Strategically located on Michigan’s west shoreline, Muskegon is an old economic powerhouse dating back to the mid-19th century. The economic strength was then driven by lumber and shipping. As the 20th century unfolded, lumber declined and was replaced by diverse manufacturing, with good access to auto markets to the east and a number of major manufacturing markets across Lake Michigan. As a manufacturing center specializing in foundries and machining, the area declined somewhat in the last half of the 20th century but has enjoyed a resurgence due to its attractive summer climate and extensive water and beach amenities.
Tourism is big in the area. Developmental zones and new industrial parks have attracted some new business to the area, and employment is on the upswing. The new prosperity has brought improvements to the schools and downtown. Endowments have supported some above-average arts amenities. Michigan’s Adventure, supposedly the largest amusement park in the state, adds entertainment and tourist appeal. The area is on the upswing and the cost of living is low, but some may not like the climate. Additional city services are available in Grand Rapids 30 miles southeast or in Chicago 3 ½ hours southwest. Milwaukee and Chicago are also accessible by the Lake Express high-speed ferry, a nice 2 ½ hour ride that is a bit expensive. Norton Shores is a mainly residential community with some industry and agriculture presence, 5 miles southwest.

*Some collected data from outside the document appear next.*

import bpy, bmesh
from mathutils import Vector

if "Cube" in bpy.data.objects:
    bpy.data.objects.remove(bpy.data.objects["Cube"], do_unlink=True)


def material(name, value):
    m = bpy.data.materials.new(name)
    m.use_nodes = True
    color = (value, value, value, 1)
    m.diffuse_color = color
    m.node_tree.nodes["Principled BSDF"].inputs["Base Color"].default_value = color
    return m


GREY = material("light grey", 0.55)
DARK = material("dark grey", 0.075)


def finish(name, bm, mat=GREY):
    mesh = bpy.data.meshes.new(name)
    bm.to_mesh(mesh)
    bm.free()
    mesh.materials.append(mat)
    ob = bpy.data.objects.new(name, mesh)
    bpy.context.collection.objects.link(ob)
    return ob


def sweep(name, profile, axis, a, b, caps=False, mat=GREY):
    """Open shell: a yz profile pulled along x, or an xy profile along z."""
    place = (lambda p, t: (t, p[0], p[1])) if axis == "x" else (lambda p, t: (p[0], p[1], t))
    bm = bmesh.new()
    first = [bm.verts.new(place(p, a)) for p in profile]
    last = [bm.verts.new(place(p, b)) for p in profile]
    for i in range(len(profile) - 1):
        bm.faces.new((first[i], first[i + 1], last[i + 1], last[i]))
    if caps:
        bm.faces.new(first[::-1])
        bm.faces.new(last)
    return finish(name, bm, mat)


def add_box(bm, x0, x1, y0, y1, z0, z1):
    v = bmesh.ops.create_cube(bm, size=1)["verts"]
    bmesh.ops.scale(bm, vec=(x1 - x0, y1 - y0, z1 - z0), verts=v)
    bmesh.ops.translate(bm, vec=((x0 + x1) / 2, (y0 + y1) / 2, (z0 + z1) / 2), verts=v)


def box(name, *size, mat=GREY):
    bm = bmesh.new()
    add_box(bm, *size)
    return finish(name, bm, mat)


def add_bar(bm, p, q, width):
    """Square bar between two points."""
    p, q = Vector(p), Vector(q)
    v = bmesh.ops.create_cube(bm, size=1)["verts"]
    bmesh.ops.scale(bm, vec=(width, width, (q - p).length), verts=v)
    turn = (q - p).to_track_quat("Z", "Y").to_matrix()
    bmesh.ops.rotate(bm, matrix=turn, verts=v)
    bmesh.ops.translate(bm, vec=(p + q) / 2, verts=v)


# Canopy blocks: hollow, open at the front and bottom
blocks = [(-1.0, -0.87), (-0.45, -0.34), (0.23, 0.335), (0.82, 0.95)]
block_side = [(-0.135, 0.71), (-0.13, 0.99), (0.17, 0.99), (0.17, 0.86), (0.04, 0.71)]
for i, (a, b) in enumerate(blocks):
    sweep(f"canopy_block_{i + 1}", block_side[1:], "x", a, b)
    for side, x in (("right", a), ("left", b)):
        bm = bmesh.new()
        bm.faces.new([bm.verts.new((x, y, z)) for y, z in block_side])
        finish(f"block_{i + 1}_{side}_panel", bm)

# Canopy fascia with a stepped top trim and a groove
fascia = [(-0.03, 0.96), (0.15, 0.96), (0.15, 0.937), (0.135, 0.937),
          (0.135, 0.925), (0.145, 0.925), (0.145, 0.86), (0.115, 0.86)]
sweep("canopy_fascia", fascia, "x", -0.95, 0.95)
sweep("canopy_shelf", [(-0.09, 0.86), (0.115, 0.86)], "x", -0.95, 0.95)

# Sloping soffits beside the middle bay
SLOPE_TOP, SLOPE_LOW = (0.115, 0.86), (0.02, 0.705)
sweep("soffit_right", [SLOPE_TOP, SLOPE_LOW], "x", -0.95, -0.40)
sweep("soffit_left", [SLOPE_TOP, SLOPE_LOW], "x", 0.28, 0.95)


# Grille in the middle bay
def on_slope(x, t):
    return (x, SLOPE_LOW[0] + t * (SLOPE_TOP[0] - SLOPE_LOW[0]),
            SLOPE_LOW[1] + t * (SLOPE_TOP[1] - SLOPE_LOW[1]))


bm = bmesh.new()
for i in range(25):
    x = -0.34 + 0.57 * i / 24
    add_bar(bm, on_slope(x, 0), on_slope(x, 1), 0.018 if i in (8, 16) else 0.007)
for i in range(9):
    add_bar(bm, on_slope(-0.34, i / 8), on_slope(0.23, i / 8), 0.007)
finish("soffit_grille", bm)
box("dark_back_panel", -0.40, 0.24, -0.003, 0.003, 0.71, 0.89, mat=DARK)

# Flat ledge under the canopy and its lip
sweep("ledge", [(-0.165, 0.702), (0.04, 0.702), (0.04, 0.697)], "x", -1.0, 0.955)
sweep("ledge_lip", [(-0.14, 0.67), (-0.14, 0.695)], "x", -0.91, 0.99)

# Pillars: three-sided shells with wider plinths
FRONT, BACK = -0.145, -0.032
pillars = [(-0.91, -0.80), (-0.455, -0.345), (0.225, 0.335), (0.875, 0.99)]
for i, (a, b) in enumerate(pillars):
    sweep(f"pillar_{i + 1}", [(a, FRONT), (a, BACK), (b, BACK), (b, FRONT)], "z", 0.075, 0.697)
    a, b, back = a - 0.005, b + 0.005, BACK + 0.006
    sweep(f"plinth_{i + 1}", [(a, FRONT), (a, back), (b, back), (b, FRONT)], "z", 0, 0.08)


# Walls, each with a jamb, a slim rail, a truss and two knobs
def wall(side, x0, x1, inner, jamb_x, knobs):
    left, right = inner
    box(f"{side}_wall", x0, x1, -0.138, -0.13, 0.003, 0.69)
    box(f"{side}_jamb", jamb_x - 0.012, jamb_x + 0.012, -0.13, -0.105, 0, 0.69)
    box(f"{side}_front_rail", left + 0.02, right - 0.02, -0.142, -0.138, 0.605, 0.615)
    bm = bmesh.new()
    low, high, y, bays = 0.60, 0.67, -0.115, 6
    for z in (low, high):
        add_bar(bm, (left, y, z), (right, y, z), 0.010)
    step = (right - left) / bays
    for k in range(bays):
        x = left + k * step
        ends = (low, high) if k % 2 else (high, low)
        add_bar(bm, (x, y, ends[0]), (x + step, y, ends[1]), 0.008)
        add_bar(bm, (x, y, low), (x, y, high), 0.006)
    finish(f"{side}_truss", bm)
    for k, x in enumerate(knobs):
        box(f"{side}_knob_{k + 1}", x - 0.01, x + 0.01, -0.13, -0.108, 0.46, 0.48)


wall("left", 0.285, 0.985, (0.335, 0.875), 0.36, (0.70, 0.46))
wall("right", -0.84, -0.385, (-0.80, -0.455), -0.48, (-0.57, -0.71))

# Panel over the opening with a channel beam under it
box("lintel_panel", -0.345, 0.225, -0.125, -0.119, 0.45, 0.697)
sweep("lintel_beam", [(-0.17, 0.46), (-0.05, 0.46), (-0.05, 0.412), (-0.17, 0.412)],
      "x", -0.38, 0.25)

Muskegon is located on the Lake Michigan shore at the mouth of the Muskegon River, about 100 miles north of the southern tip of the lake. The area is flat with coastal grasslands, marshes and sand dunes giving way to forested hills to the north. The climate.is continental and heavily influenced by Lake Michigan. Summer days are mostly cool and breezy with pleasant evenings and some thunderstorms. The lake effect prolongs spring and fall, giving gorgeous fall seasons especially in the hardwood forests to the north. Fall and winter can be especially cloudy, and the location along the lake brings frequent clouds, winds, and snow. However, bitter cold outbreaks are less frequent than in Wisconsin or central parts of Michigan. Persistent clouds may break for days at a time when cool, dry air arrives from the north. First freeze is early October, last is May 1.